William Crawford's drawings were discovered in an abandoned house in Oakland, California. His work brings to mind characteristics of prison drawings, an impression confirmed by the fact that several were made on the backs of prison roster sheets dated 1997. These printouts, however, were cut down the middle, so the exact prison from which they originate is unknown. But given their origin in the Bay Area and the fact that several drawings include San Francisco landmarks, it's possible that Crawford made the work in a California state prison. Other than this information drawn from the archive itself, nothing is known about Crawford's life. Indeed, we only know his name because he signed just a few of the drawings, either as Bill, William or WM Crawford.
The archive appears to have consisted of several books, with individual drawings in sequences of 30 or more adding up to tell complex visual stories. Several include written captions or fragments of conversation between male and female characters. These sequences, however, have been broken up over the years and reach us now in a fragmentary and fascinating collection of hundreds of delicate pencil drawings. The work conveys the intense sense of sexual longing of a man with an urge to tell dynamic stories.
The drawings, which resemble the eroticism of Eric Stanton, the exaggerated male anatomy of Tom of Finland or the ample breasts of a John Currin, show scantily dressed women, drug use, cuckolding and orgies. The details of his interiors, the hairdos and style of dress suggest that Crawford might have come of age in the late 70s or early 80s. A cast of recurring figures populate the drawings, notably one man with a short afro and a moustache who often figures at the center of events, presumably the artist William Crawford himself.
Remarkably, given the number of drawings, there is little to no repetition in the work. Crawford’s inventive eye for sexual positions, facial expressions and gestures of hand and body was vast and masterful. Simple geometric details and architectural subtleties define the unusual settings where the action unfolds. We see rooms shown from unusual angles, features that are hinted at, erased or altogether omitted and articles of clothing that are drawn with obsessive precision. This singular and original drawing style compels us to immerse ourselves in the world William Crawford created, more dream than documentation, more fantasy than perversion.

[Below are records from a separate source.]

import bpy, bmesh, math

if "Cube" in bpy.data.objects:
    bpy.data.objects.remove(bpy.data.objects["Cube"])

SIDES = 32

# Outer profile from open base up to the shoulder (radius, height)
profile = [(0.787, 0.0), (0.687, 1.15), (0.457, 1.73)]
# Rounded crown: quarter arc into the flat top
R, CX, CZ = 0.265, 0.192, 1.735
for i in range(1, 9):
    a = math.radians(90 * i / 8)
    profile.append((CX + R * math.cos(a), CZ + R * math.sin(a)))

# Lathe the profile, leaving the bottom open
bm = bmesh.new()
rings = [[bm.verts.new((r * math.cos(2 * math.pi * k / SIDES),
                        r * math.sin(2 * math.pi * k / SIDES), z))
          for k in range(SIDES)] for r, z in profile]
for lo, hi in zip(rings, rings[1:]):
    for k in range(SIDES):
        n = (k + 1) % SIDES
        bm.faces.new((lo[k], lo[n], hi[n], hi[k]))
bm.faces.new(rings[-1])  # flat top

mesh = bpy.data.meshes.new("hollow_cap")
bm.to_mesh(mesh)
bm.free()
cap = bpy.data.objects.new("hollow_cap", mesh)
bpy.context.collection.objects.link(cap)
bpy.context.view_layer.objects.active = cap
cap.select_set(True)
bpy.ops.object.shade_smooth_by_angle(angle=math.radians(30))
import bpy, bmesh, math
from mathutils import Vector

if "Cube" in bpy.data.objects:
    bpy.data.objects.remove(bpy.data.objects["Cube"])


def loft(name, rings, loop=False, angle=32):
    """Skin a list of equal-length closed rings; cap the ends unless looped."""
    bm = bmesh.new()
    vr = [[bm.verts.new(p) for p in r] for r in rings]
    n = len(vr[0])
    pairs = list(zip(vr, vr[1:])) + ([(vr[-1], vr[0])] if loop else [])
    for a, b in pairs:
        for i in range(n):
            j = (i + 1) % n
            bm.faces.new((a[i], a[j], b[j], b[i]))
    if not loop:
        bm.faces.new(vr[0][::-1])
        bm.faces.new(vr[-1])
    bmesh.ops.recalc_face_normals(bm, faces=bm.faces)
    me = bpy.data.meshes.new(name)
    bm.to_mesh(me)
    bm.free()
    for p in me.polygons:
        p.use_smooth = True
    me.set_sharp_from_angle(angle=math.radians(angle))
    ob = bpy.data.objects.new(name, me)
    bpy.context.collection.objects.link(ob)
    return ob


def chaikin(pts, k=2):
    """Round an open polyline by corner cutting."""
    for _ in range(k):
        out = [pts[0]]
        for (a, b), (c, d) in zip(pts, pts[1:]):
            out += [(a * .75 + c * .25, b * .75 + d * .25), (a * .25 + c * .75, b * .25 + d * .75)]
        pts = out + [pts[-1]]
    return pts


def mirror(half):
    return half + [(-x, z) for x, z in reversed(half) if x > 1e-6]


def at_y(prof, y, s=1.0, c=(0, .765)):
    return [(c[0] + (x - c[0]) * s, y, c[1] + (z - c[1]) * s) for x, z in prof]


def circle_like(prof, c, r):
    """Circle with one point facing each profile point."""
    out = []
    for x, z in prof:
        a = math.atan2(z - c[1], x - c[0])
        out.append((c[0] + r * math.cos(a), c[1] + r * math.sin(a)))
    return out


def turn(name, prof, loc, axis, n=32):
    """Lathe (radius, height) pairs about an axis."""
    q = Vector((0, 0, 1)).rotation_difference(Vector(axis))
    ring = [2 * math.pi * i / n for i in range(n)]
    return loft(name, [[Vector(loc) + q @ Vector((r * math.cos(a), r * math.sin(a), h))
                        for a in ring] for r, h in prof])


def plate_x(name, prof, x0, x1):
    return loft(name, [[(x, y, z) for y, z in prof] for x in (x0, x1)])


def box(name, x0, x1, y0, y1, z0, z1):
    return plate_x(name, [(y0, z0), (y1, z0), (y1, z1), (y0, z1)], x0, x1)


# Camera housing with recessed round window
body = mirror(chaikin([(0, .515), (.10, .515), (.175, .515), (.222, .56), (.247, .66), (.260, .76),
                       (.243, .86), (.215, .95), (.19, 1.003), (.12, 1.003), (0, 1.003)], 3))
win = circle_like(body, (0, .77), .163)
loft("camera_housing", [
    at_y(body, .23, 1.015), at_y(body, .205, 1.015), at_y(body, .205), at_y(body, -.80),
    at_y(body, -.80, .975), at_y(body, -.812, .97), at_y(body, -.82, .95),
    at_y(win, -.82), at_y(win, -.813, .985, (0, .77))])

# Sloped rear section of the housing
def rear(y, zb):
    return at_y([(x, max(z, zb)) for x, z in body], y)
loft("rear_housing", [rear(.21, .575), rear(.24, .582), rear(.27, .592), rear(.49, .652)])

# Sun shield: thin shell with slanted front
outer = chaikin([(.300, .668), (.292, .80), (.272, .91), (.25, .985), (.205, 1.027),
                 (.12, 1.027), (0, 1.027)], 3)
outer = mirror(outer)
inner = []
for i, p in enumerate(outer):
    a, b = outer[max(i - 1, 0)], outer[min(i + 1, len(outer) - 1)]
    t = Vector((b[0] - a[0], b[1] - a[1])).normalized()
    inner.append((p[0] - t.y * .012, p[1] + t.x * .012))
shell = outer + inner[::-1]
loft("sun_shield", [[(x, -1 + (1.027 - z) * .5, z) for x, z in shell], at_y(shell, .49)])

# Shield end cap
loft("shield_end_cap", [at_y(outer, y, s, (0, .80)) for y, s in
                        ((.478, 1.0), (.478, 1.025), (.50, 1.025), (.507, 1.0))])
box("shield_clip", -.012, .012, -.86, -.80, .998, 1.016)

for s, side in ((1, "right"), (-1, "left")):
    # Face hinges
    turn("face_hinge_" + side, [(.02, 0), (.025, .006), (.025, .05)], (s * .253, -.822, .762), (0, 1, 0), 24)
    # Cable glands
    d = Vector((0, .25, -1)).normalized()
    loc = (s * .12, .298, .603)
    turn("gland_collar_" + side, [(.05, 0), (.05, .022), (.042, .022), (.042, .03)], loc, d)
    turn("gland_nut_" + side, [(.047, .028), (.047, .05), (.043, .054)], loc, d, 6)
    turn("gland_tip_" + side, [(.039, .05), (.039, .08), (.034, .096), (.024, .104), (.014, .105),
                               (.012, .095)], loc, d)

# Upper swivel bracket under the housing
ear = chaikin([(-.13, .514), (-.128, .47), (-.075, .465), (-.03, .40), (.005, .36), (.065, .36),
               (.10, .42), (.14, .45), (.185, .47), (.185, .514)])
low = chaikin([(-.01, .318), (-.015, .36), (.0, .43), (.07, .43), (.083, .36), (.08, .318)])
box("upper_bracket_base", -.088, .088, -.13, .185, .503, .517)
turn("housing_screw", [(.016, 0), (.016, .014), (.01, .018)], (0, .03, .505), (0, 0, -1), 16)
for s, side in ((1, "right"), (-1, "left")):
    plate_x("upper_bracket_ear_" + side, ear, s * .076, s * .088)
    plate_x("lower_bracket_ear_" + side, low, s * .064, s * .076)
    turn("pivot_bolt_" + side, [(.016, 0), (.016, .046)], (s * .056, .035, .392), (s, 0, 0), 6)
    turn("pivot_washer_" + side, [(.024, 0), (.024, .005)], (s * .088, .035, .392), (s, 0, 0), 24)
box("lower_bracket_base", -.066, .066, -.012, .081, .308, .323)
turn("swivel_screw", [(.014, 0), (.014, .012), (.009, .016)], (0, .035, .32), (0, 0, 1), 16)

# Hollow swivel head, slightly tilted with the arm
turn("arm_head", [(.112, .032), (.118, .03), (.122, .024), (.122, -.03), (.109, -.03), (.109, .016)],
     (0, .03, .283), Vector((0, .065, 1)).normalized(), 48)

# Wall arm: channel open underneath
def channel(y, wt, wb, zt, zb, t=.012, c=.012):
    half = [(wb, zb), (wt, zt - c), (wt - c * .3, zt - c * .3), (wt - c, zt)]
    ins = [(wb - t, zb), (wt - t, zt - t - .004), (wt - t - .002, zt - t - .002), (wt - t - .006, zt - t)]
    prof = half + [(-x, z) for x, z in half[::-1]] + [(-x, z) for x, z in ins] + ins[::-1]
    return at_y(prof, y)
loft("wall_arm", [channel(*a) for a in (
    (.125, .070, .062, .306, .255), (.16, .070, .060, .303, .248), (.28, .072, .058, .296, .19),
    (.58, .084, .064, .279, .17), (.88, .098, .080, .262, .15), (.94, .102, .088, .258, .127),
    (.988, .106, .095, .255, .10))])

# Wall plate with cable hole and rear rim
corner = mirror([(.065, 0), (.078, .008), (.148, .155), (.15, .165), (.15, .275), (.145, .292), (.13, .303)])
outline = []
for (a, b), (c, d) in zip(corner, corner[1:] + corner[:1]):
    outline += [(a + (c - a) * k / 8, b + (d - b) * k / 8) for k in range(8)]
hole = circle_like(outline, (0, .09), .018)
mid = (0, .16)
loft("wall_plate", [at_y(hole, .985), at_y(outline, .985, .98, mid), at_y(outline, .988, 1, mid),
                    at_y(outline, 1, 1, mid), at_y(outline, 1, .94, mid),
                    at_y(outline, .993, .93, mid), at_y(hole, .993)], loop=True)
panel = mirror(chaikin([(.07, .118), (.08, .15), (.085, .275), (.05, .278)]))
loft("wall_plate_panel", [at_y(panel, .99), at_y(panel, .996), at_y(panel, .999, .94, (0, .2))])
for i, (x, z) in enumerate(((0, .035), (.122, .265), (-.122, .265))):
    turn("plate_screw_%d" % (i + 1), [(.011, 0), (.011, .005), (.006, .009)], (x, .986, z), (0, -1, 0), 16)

Crawford's drawings have been widely exhibited, notably at Galerie Susanne Zander (Cologne and Berlin), Zieher, Smith and Horton (New York), Freddy (Baltimore) and upcoming solo exhibitions at FARAGO (Los Angeles) and Richardson (New York). His work is also featured in the latest issue of Richardson Magazine and was included in "System and Vision" at David Zwirner, an exhibition organized in collaboration with Delmes & Zander. Reviewing it, The New Yorker wrote, "William Crawford's orgiastic illustrations on the backs of prison rosters haven an erotic intensity that rivals anything by Hans Bellmer or Pierre Klossowski."